I had listened to the tape so much since I received it on my third birthday that the words were practically understandable, but the sentiment had always remained. No matter where I lived or what was happening in my life, that tape made me feel safe. I know that sounds rather childish, but it was like my security blanket. I had grown accustomed to having it with me at all times. Occasionally, I would even put it in my purse, just in case I wanted to hear the message during my lunch break. My mother had sent me to several psychiatrists in middle school when I admitted to my obsession with the tape. All of my psychiatrists said the same thing: “You’re suffering from the trauma of losing your father at such a young age.”
WELL, DUH! Paying thirty dollars an hour and that was all they had to say. My mother still insisted I go, claiming “If you ever want to marry a man for the right reasons, you need to have all of this ‘father business’ sorted out”.
I stared at the tape for a moment longer. Was she right? Maybe this was why I was having such trouble with moving in with Kevin. The last man I had lived with was my father and that did not have the greatest of endings. HOW WAS THIS POSSIBLE? All of those years listening to hair-brained psychiatrists and I should have been listening to… my mother? I looked down at the recorder and then into the one mirror I had yet to pack. I stared into it, trying to see past my green eyes, into something deeper.
I loved Kevin and I could not imagine my life without him. Was I actually considering removing my security to be with him? This tape had been with me for three decades. It was there for me when Cindy Milestein dipped my hand in warm water at her birthday party in fifth grade, I listened to the tape to calm my nerves before the talent contests in middle school, and when I moved from Connecticut to New York, it was the one part of home I counted on to get me through those lonely nights.
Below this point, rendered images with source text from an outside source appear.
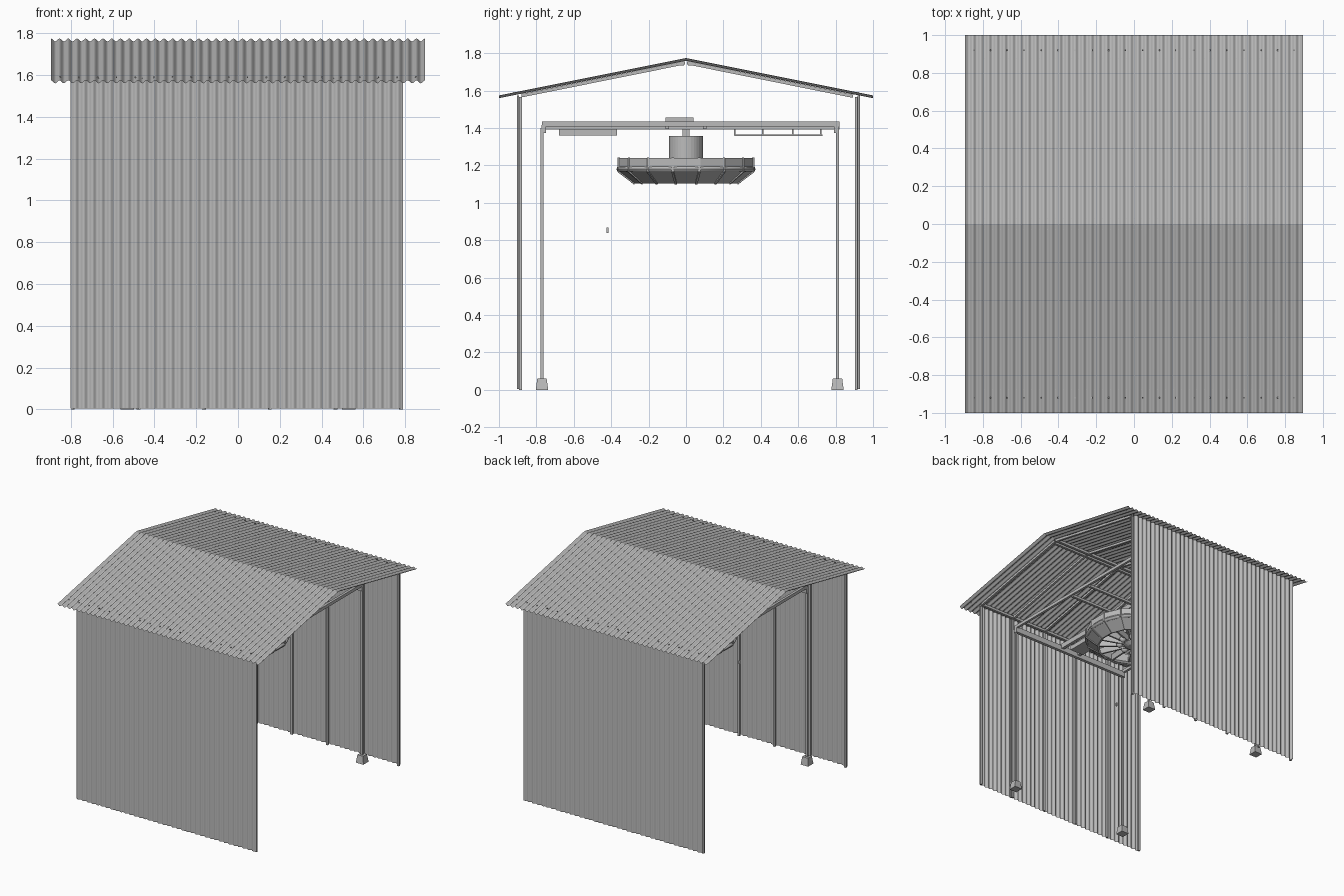
import bpy, bmesh, math
from mathutils import Vector, Matrix

cube = bpy.data.objects.get("Cube")
if cube:
    bpy.data.objects.remove(cube, do_unlink=True)

metal = bpy.data.materials.new("plain_grey")
metal.use_nodes = True
GREY = (0.5, 0.5, 0.5, 1)
metal.diffuse_color = GREY
metal.node_tree.nodes["Principled BSDF"].inputs["Base Color"].default_value = GREY


def finish(name, bm, smooth=False):
    mesh = bpy.data.meshes.new(name)
    bm.to_mesh(mesh)
    bm.free()
    mesh.materials.append(metal)
    for p in mesh.polygons:
        p.use_smooth = smooth
    obj = bpy.data.objects.new(name, mesh)
    bpy.context.collection.objects.link(obj)
    return obj


def add_bar(bm, a, b, w, h):
    """Box from a to b, w wide sideways and h deep."""
    a, b = Vector(a), Vector(b)
    d = b - a
    side = d.cross(Vector((0, 0, 1)))
    side = side.normalized() if side.length > 1e-6 else Vector((1, 0, 0))
    up = side.cross(d.normalized())
    rot = Matrix((side, d.normalized(), up)).transposed().to_4x4()
    size = Matrix.Diagonal((w, d.length, h, 1))
    bmesh.ops.create_cube(bm, size=1, matrix=Matrix.Translation((a + b) / 2) @ rot @ size)


def bars(name, items):
    bm = bmesh.new()
    for a, b, w, h in items:
        add_bar(bm, a, b, w, h)
    return finish(name, bm)


def corrugated(name, x0, x1, path, offset_axis, amp, pitch=0.042):
    """Wavy sheet: a wave along x swept along a path of (y, z) points."""
    bm = bmesh.new()
    n = round((x1 - x0) / pitch) * 8
    rows = []
    for y, z in path:
        row = []
        for i in range(n + 1):
            p = Vector((x0 + (x1 - x0) * i / n, y, z))
            p[offset_axis] += amp * math.cos(i * math.tau / 8)
            row.append(bm.verts.new(p))
        rows.append(row)
    for r, s in zip(rows, rows[1:]):
        for i in range(n):
            bm.faces.new((r[i], r[i + 1], s[i + 1], s[i]))
    return finish(name, bm, True)


def lathe(name, profile, sides, smooth=False):
    """Revolve (radius, z) points about the centre axis."""
    bm = bmesh.new()
    rings = []
    for r, z in profile:
        angles = [(k + 0.5) * math.tau / sides for k in range(sides)]
        rings.append([bm.verts.new((r * math.cos(t), r * math.sin(t), z)) for t in angles])
    for p, q in zip(rings, rings[1:]):
        for k in range(sides):
            j = (k + 1) % sides
            bm.faces.new((p[k], p[j], q[j], q[k]))
    obj = finish(name, bm, smooth)
    return obj


def roof_z(y):
    return 1.767 - 0.2 * abs(y)


# Corrugated cladding
for name, s in (("front", -1), ("back", 1)):
    corrugated("roof_" + name, -0.895, 0.895, [(0, roof_z(0)), (s, roof_z(1))], 2, 0.007)
wall_y = {"front": -0.898, "back": 0.923}
for name, y in wall_y.items():
    corrugated(name + "_wall", -0.8, 0.785, [(y, 0.005), (y, 1.575)], 1, 0.006)

# Shed framing: studs, rafters and long purlins
stud_x = [-0.79 + 0.314 * i for i in range(6)]
for name, y in wall_y.items():
    s = -1 if y < 0 else 1
    inner = y - s * 0.013
    bars(name + "_studs", [((x, inner, 0), (x, inner, 1.565), 0.018, 0.014) for x in stud_x])
    eave = y - s * 0.03
    drop = 0.018
    bars(name + "_rafters", [((x, s * 0.006, roof_z(0) - drop), (x, eave, roof_z(eave) - drop),
                              0.018, 0.018) for x in stud_x])
    bars(name + "_purlins", [((-0.8, s * v, roof_z(v) - drop), (0.785, s * v, roof_z(v) - drop),
                              0.02, 0.02) for v in (0.02, 0.87)])

# Roof screws along the eaves
bm = bmesh.new()
for s in (-1, 1):
    for i in range(20):
        x = -0.85 + i * 0.0895
        bmesh.ops.create_cube(bm, size=0.006,
                              matrix=Matrix.Translation((x, s * 0.92, roof_z(0.92) + 0.006)))
finish("roof_screws", bm)

# Inner stand: posts on tapered feet
FRONT, BACK, HALF = -0.77, 0.81, 0.53
corners = [(x, y) for x in (-HALF, HALF) for y in (FRONT, BACK)]
bars("stand_posts", [((x, y, 0.05), (x, y, 1.4), 0.016, 0.016) for x, y in corners])
bm = bmesh.new()
for x, y in corners:
    place = Matrix.Translation((x, y, 0.031)) @ Matrix.Rotation(math.pi / 4, 4, "Z")
    bmesh.ops.create_cone(bm, cap_ends=True, segments=4, radius1=0.047, radius2=0.035,
                          depth=0.062, matrix=place)
finish("stand_feet", bm)

# Stand top frame
bars("stand_crossbeams", [((-HALF - 0.01, y, 1.395), (HALF + 0.01, y, 1.395), 0.025, 0.045)
                          for y in (FRONT + 0.01, BACK - 0.005)])
bars("stand_side_beams", [((x, FRONT, 1.422), (x, BACK + 0.01, 1.422), 0.02, 0.025)
                          for x in (-HALF, HALF)])
bars("centre_beams", [((x, FRONT, 1.412), (x, BACK + 0.01, 1.412), 0.025, 0.04)
                      for x in (-0.08, 0.08)])
bars("fan_crossbeams", [((-HALF, y, 1.405), (HALF, y, 1.405), 0.02, 0.02)
                        for y in (-0.1, 0.1)])

# Side equipment hung under the frame
bars("hanging_tray", [((0, -0.68, 1.377), (0, -0.37, 1.377), 0.12, 0.035)])
rack = [((x, 0.26, 1.362), (x, 0.73, 1.362), 0.008, 0.008) for x in (-0.06, 0.06)]
rack += [((x, y, 1.36), (x, y, 1.4), 0.008, 0.008)
         for x in (-0.06, 0.06) for y in (0.26, 0.41, 0.57, 0.72)]
bars("hanging_rack", rack)
bars("drive_box", [((0, -0.11, 1.445), (0, 0.04, 1.445), 0.1, 0.025)])
bars("pull_handle", [((-0.18, -0.42, 0.84), (-0.18, -0.42, 0.868), 0.01, 0.01)])

# Hanging round machine: drum, faceted bowl and hub
lathe("drum", [(0.001, 1.357), (0.09, 1.357), (0.09, 1.2), (0.001, 1.2)], 32)
bars("drum_hanger", [((0, 0, 1.35), (0, 0, 1.435), 0.04, 0.04)])
lathe("bowl_shell", [(0.345, 1.24), (0.368, 1.24), (0.368, 1.17), (0.28, 1.103),
                     (0.265, 1.108), (0.345, 1.175), (0.345, 1.24)], 16)
lathe("bowl_hub", [(0.001, 1.2), (0.08, 1.2), (0.08, 1.125), (0.05, 1.105), (0.001, 1.105)], 16)
tube = [(0.358 + 0.016 * math.cos(t), 1.18 + 0.016 * math.sin(t))
        for t in (k * math.tau / 8 for k in range(9))]
lathe("bowl_band", tube, 32, True)

# Bowl ribs and inner spokes
ribs, spokes = [], []
for k in range(16):
    t = (k + 0.5) * math.tau / 16
    c, s = math.cos(t), math.sin(t)
    ribs.append(((0.366 * c, 0.366 * s, 1.168), (0.366 * c, 0.366 * s, 1.243), 0.012, 0.012))
    ribs.append(((0.368 * c, 0.368 * s, 1.168), (0.28 * c, 0.28 * s, 1.103), 0.012, 0.01))
    spokes.append(((0.07 * c, 0.07 * s, 1.15), (0.35 * c, 0.35 * s, 1.19), 0.014, 0.05))
bars("bowl_ribs", ribs)
bars("bowl_spokes", spokes)

# Rounded pods around the hub
bm = bmesh.new()
for k in range(8):
    t = k * math.tau / 8
    place = Matrix.Translation((0.11 * math.cos(t), 0.11 * math.sin(t), 1.135))
    bmesh.ops.create_uvsphere(bm, u_segments=12, v_segments=8, radius=0.026, matrix=place)
finish("hub_pods", bm, True)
How could I give that up?
“Honey, the movers have almost everything in the truck and we’re going to throw whatever else is left into the cab, so you almost ready?” Kevin said, appearing from nowhere. He did have the sweetest face; filled with kindness and love. I walked across the room, my stilettos click clacking against the hardwood floors. I pressed into his body and gave him a kiss.
“I’ll be down in five minutes.” I whispered. As he started to walk away, I throughout my arm to him and called “Don’t leave without me, mister!” and he smiled and walked out the door.
I traced the same steps I had taken a moment ago back to my bedroom. I picked up the tape recorder, which contained all of my insecurity and questions and threw it out the window. I felt exhilarated. It was only when I heard a man on the street outside screaming that I was shaken from my euphoric state. Still, this was a new chapter in my life. Hell, this was a new book. For what is sacrifice but giving something up and being rewarded? Soon, I would be living with my beautiful fiancée in our big, beautiful home. I said goodbye to my apartment and walked into the hallway with my final belongings in my arms. As I walked outside, I saw the man I loved waiting, as he said he would, in front with a cab.
For some, sacrifice is harsh and bitter; for me, sacrifice was a four-letter word….